------ DATASET EXTRACT

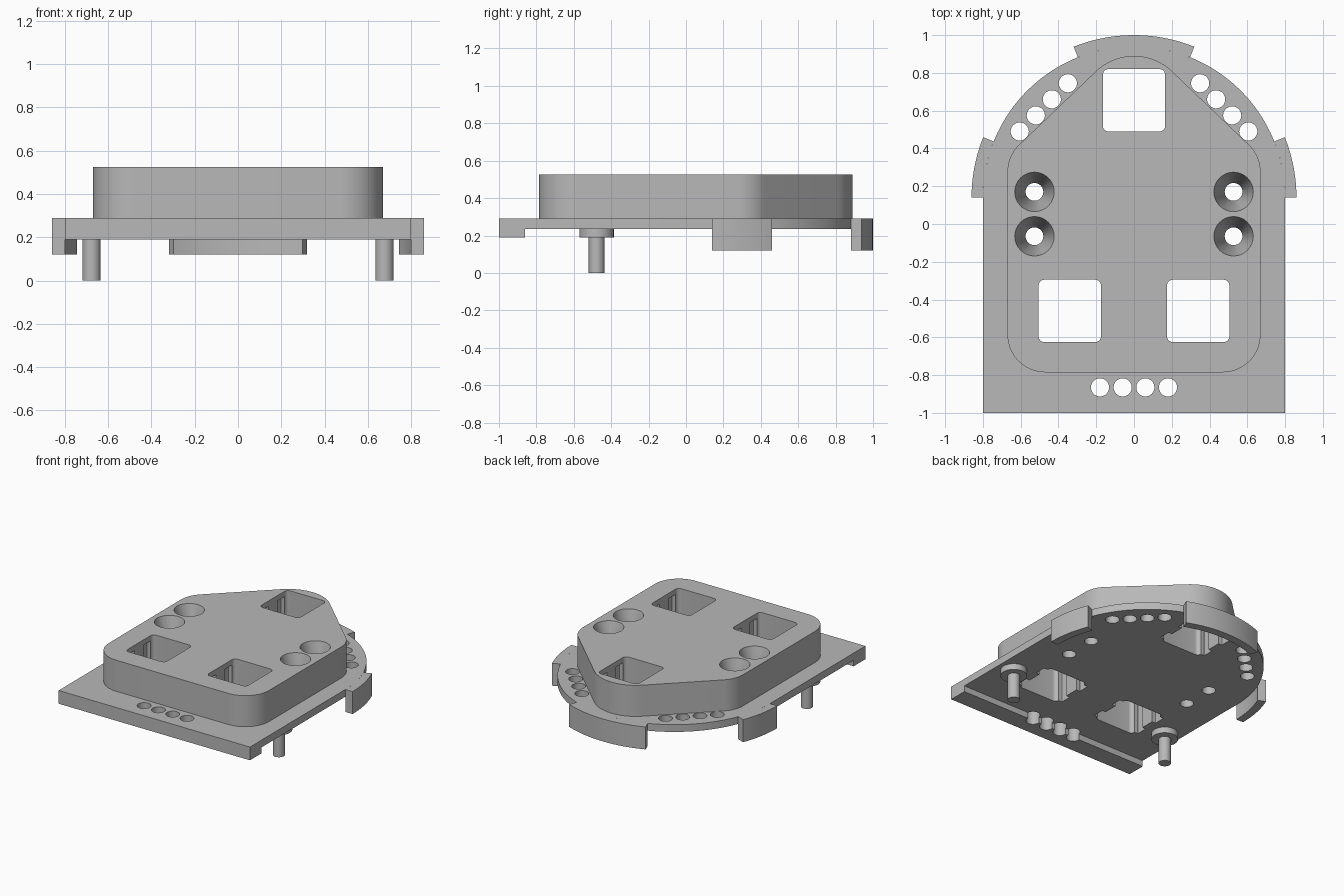
import bpy, bmesh
from math import sin, cos, pi, radians

cube = bpy.data.objects.get("Cube")
if cube:
    bpy.data.objects.remove(cube, do_unlink=True)

grey = bpy.data.materials.new("plain grey")
grey.use_nodes = True
colour = (0.48, 0.48, 0.48, 1)
grey.diffuse_color = colour
grey.node_tree.nodes["Principled BSDF"].inputs["Base Color"].default_value = colour

PLATE_LOW, PLATE_TOP, HOUSING_TOP, LIP_LOW, TAB_LOW = 0.235, 0.29, 0.525, 0.19, 0.12
ARC_Y, ARC_R, TAB_R = 0.14, 0.8, 0.86


def arc(cx, cy, r, a0, a1, n=16):
    """Points on an arc, angles in degrees."""
    return [(cx + r * cos(radians(a0 + (a1 - a0) * i / n)),
             cy + r * sin(radians(a0 + (a1 - a0) * i / n))) for i in range(n + 1)]


def loft(name, low, high, z0, z1):
    """Solid between two matching outlines."""
    bm = bmesh.new()
    a = [bm.verts.new((x, y, z0)) for x, y in low]
    b = [bm.verts.new((x, y, z1)) for x, y in high]
    bm.faces.new(a[::-1])
    bm.faces.new(b)
    for i in range(len(a)):
        j = (i + 1) % len(a)
        bm.faces.new((a[i], a[j], b[j], b[i]))
    bmesh.ops.recalc_face_normals(bm, faces=bm.faces)
    mesh = bpy.data.meshes.new(name)
    bm.to_mesh(mesh)
    bm.free()
    mesh.materials.append(grey)
    ob = bpy.data.objects.new(name, mesh)
    bpy.context.collection.objects.link(ob)
    return ob


def prism(name, outline, z0, z1):
    return loft(name, outline, outline, z0, z1)


def circle(x, y, r, n=32):
    return arc(x, y, r, 0, 360, n)[:-1]


def rounded_box(x, y, hx, hy, r):
    pts = []
    for k, (sx, sy) in enumerate([(1, 1), (-1, 1), (-1, -1), (1, -1)]):
        pts += arc(x + sx * (hx - r), y + sy * (hy - r), r, 90 * k, 90 * k + 90, 6)
    return pts


def carve(ob, cutters):
    """Subtract the cutters, bake the result and drop the cutters."""
    for c in cutters:
        c.hide_render = True
        mod = ob.modifiers.new("cut", "BOOLEAN")
        mod.operation, mod.solver, mod.object = "DIFFERENCE", "EXACT", c
    dg = bpy.context.evaluated_depsgraph_get()
    dg.update()
    baked = bpy.data.meshes.new_from_object(ob.evaluated_get(dg))
    ob.modifiers.clear()
    ob.data = baked
    for c in cutters:
        bpy.data.objects.remove(c, do_unlink=True)


# Hole layouts
windows = [(0, 0.655), (-0.34, -0.46), (0.34, -0.46)]
screws = [(s * 0.527, y) for s in (-1, 1) for y in (0.17, -0.065)]
arc_holes = [(s * (0.35 + 0.085 * i), 0.745 - 0.085 * i) for s in (-1, 1) for i in range(4)]
front_holes = [(-0.18 + 0.12 * i, -0.865) for i in range(4)]


def shared_cutters():
    """Window shafts with clip notches under a thin rim, and screw shafts."""
    cuts = []
    for x, y in windows:
        cuts.append(prism("cutter", rounded_box(x, y, 0.165, 0.165, 0.03), -1, 1))
        for dy in (-0.095, 0.095):
            cuts.append(prism("cutter", rounded_box(x, y + dy, 0.195, 0.042, 0.004), -1, 0.485))
    cuts += [prism("cutter", circle(x, y, 0.047), -1, 1) for x, y in screws]
    return cuts


# Base plate with round back
outline = [(-ARC_R, -1), (ARC_R, -1)] + arc(0, ARC_Y, ARC_R, 0, 180, 64)
plate = prism("base_plate", outline, PLATE_LOW, PLATE_TOP)
carve(plate, shared_cutters() + [prism("cutter", circle(x, y, 0.048), -1, 1)
                                 for x, y in arc_holes + front_holes])

# Lip under the front edge
lip = prism("front_lip", [(-ARC_R, -1), (ARC_R, -1), (ARC_R, -0.86), (-ARC_R, -0.86)],
            LIP_LOW, PLATE_LOW)
carve(lip, [prism("cutter", circle(x, y, 0.048), -1, 1) for x, y in front_holes])

# Raised housing: rounded front corners, tapered to a rounded back
slant = 46
body = (arc(-0.47, -0.585, 0.2, 180, 270) + arc(0.47, -0.585, 0.2, 270, 360)
        + arc(0.47, 0.275, 0.2, 0, slant) + arc(0, 0.6, 0.29, slant, 180 - slant, 24)
        + arc(-0.47, 0.275, 0.2, 180 - slant, 180))
housing = prism("housing", body, PLATE_TOP, HOUSING_TOP)
rise = 0.01
sinks = [loft("cutter", circle(x, y, 0.046), circle(x, y, 0.107),
              PLATE_TOP + rise, HOUSING_TOP + rise) for x, y in screws]
carve(housing, shared_cutters() + sinks)

# Curved tabs hanging from the rim
for name, a0, a1 in [("left_tab", 0, 21.8), ("back_tab", 68.2, 111.8), ("right_tab", 158.2, 180)]:
    ring = arc(0, ARC_Y, TAB_R, a0, a1) + arc(0, ARC_Y, ARC_R, a1, a0)
    prism(name, ring, TAB_LOW, PLATE_TOP)

# Locating pins with collars
for side, s in (("left", 1), ("right", -1)):
    x, y = s * 0.677, -0.478
    prism(side + "_collar", circle(x, y, 0.092), LIP_LOW, PLATE_LOW)
    prism(side + "_pin", circle(x, y, 0.042), 0, LIP_LOW)

# Smooth the round walls, keep edges sharp
bpy.ops.object.select_all(action="DESELECT")
for ob in bpy.context.collection.objects:
    if ob.type == "MESH":
        ob.select_set(True)
        bpy.context.view_layer.objects.active = ob
bpy.ops.object.shade_smooth_by_angle(angle=radians(30))
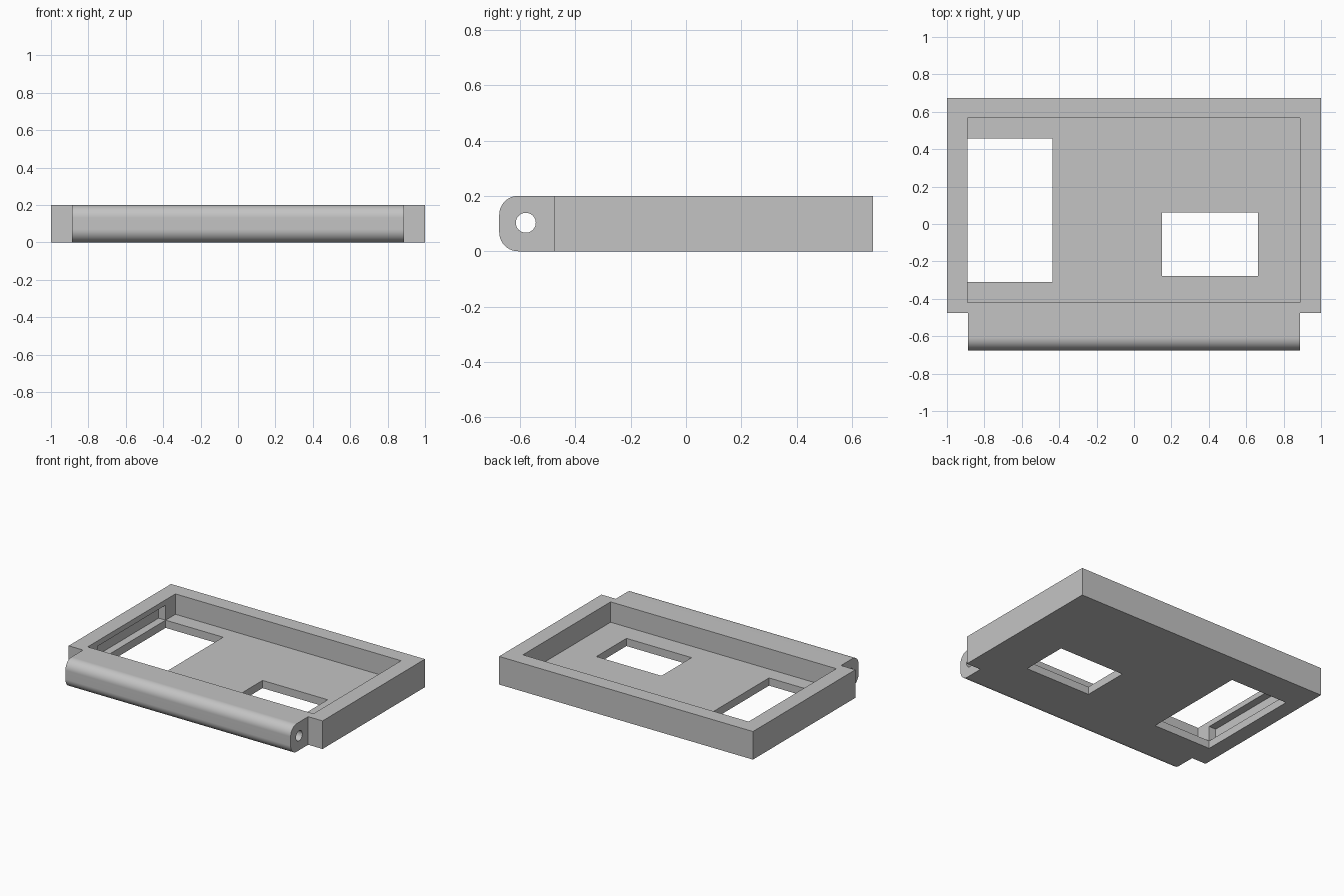
import bpy, bmesh, math
from mathutils import Matrix, Vector

if "Cube" in bpy.data.objects:
    bpy.data.objects.remove(bpy.data.objects["Cube"])

grey = bpy.data.materials.new("plain grey")
grey.use_nodes = True
grey.diffuse_color = (0.55, 0.55, 0.55, 1)
grey.node_tree.nodes["Principled BSDF"].inputs["Base Color"].default_value = (0.55, 0.55, 0.55, 1)


def add_object(name, bm):
    mesh = bpy.data.meshes.new(name)
    bm.to_mesh(mesh)
    bm.free()
    mesh.materials.append(grey)
    obj = bpy.data.objects.new(name, mesh)
    bpy.context.collection.objects.link(obj)
    return obj


def box(name, x, y, z, front_radius=0):
    """Box from ranges, optionally with its two front lengthwise edges rounded."""
    bm = bmesh.new()
    bmesh.ops.create_cube(bm, size=1)
    size = Vector(b - a for a, b in (x, y, z))
    centre = Vector((a + b) / 2 for a, b in (x, y, z))
    for v in bm.verts:
        v.co = v.co * size + centre
    if front_radius:
        edges = [e for e in bm.edges
                 if all(v.co.y < centre.y for v in e.verts)
                 and abs(e.verts[0].co.x - e.verts[1].co.x) > size.x / 2]
        bmesh.ops.bevel(bm, geom=edges, offset=front_radius, segments=10,
                        profile=0.5, affect='EDGES')
    return add_object(name, bm)


def combine(target, tool, operation):
    """Apply a boolean and remove the tool."""
    mod = target.modifiers.new(tool.name, 'BOOLEAN')
    mod.object = tool
    mod.operation = operation
    mod.solver = 'EXACT'
    bpy.context.view_layer.objects.active = target
    bpy.ops.object.modifier_apply(modifier=mod.name)
    bpy.data.objects.remove(tool)


# Tray body with rounded hinge bar along the front
tray = box("hinged_tray", (-1, 1), (-0.477, 0.675), (0, 0.2))
bar = box("hinge_bar", (-0.887, 0.887), (-0.675, -0.45), (0, 0.2), 0.068)
combine(tray, bar, 'UNION')

# Cavity, two floor windows, and the pocket in the right wall
cuts = {
    "cavity": ((-0.89, 0.888), (-0.42, 0.567), (0.055, 0.3)),
    "large_window": ((-0.89, -0.437), (-0.31, 0.457), (-0.1, 0.1)),
    "small_window": ((0.15, 0.663), (-0.277, 0.062), (-0.1, 0.1)),
    "wall_pocket": ((-0.945, -0.8), (-0.31, 0.457), (0.055, 0.162)),
}
for name, ranges in cuts.items():
    combine(tray, box(name, *ranges), 'DIFFERENCE')

# Pin hole through the hinge bar
bm = bmesh.new()
bmesh.ops.create_cone(bm, cap_ends=True, segments=40, radius1=0.036, radius2=0.036, depth=2.2,
                      matrix=Matrix.Translation((0, -0.579, 0.103))
                      @ Matrix.Rotation(math.pi / 2, 4, 'Y'))
combine(tray, add_object("pin_hole", bm), 'DIFFERENCE')

# Smooth the curves, keep corners crisp
bpy.ops.object.select_all(action='DESELECT')
tray.select_set(True)
bpy.context.view_layer.objects.active = tray
bpy.ops.object.shade_smooth_by_angle(angle=math.radians(30))
weighted = tray.modifiers.new("weighted_normals", 'WEIGHTED_NORMAL')
weighted.keep_sharp = True
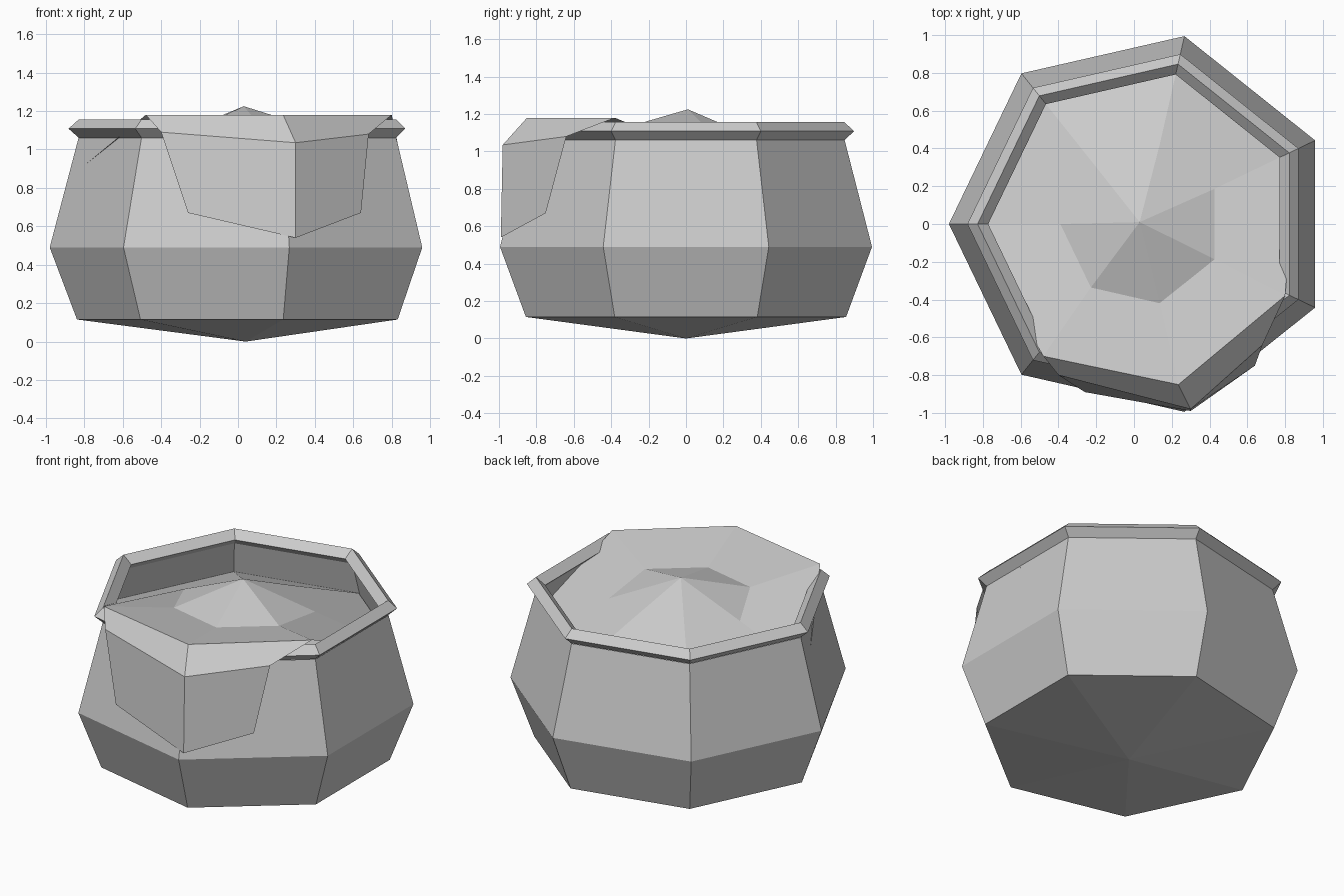
import bpy
import bmesh
from math import cos, sin, tau

SIDES = 7
CX = 0.04  # axis offset that centres the seven-sided pot

cube = bpy.data.objects.get("Cube")
if cube:
    bpy.data.objects.remove(cube)

grey = bpy.data.materials.new("stone_grey")
grey.use_nodes = True
grey.diffuse_color = (0.6, 0.6, 0.6, 1)
grey.node_tree.nodes["Principled BSDF"].inputs["Base Color"].default_value = (0.6, 0.6, 0.6, 1)


def spoke(i, r, z):
    """Point on corner direction i, counted round from -x."""
    a = tau / 2 + tau * i / SIDES
    return (CX + r * cos(a), r * sin(a), z)


def ring(bm, r, z):
    return [bm.verts.new(spoke(i, r, z)) for i in range(SIDES)]


def bridge(bm, a, b, closed=True):
    n = len(a)
    for i in range(n if closed else n - 1):
        j = (i + 1) % n
        bm.faces.new((a[i], a[j], b[j], b[i]))


def fan(bm, centre, loop):
    tip = bm.verts.new(centre)
    for i in range(len(loop)):
        bm.faces.new((tip, loop[i], loop[(i + 1) % len(loop)]))


def finish(bm, name):
    bmesh.ops.recalc_face_normals(bm, faces=bm.faces)
    mesh = bpy.data.meshes.new(name)
    bm.to_mesh(mesh)
    bm.free()
    mesh.materials.append(grey)
    obj = bpy.data.objects.new(name, mesh)
    bpy.context.collection.objects.link(obj)
    return obj


# Pot body: shallow pointed base and two bands of wall
bm = bmesh.new()
base, belly, neck = [ring(bm, r, z) for r, z in ((0.878, 0.115), (1.02, 0.49), (0.87, 1.06))]
bridge(bm, base, belly)
bridge(bm, belly, neck)
fan(bm, (CX, 0, 0), base)
finish(bm, "pot_body")

# Rim: ring with a diamond cross-section
bm = bmesh.new()
diamond = [ring(bm, r, z) for r, z in ((0.922, 1.108), (0.868, 1.157), (0.812, 1.108), (0.868, 1.06))]
for k in range(4):
    bridge(bm, diamond[k], diamond[(k + 1) % 4])
finish(bm, "pot_rim")

# Contents: peaked surface that climbs over the rim and hangs down at the front
bm = bmesh.new()
FRONT = (1, 2, 3)
ridge = [(-0.48, -0.70, 1.18), (0.235, -0.85, 1.18), (0.80, -0.38, 1.18)]
drop = [(-0.40, -0.80, 1.09), (0.30, -0.98, 1.035), (0.68, -0.64, 1.08)]
hem = [(-0.26, -0.89, 0.67), (0.30, -0.99, 0.54), (0.64, -0.75, 0.67)]
middle = ring(bm, 0.43, 1.05)
edge = ring(bm, 0.92, 0.85)
for i, p in zip(FRONT, ridge):
    edge[i].co = p
    middle[i].co.z = 1.10
fan(bm, (0.03, 0.01, 1.225), middle)
bridge(bm, middle, edge)
rows = [[edge[i] for i in FRONT]]
rows += [[bm.verts.new(p) for p in row] for row in (drop, hem)]
for upper, lower in zip(rows, rows[1:]):
    bridge(bm, upper, lower, closed=False)
finish(bm, "spilling_contents")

------------

= WHAT TO PRODUCE =
Among the lines above, which hold the word "return"? Report each one.

= RESULT FOR THIS TASK =
    return [(cx + r * cos(radians(a0 + (a1 - a0) * i / n)),
    return ob
    return loft(name, outline, outline, z0, z1)
    return arc(x, y, r, 0, 360, n)[:-1]
    return pts
    return cuts
    return obj
    return add_object(name, bm)
    return (CX + r * cos(a), r * sin(a), z)
    return [bm.verts.new(spoke(i, r, z)) for i in range(SIDES)]
    return obj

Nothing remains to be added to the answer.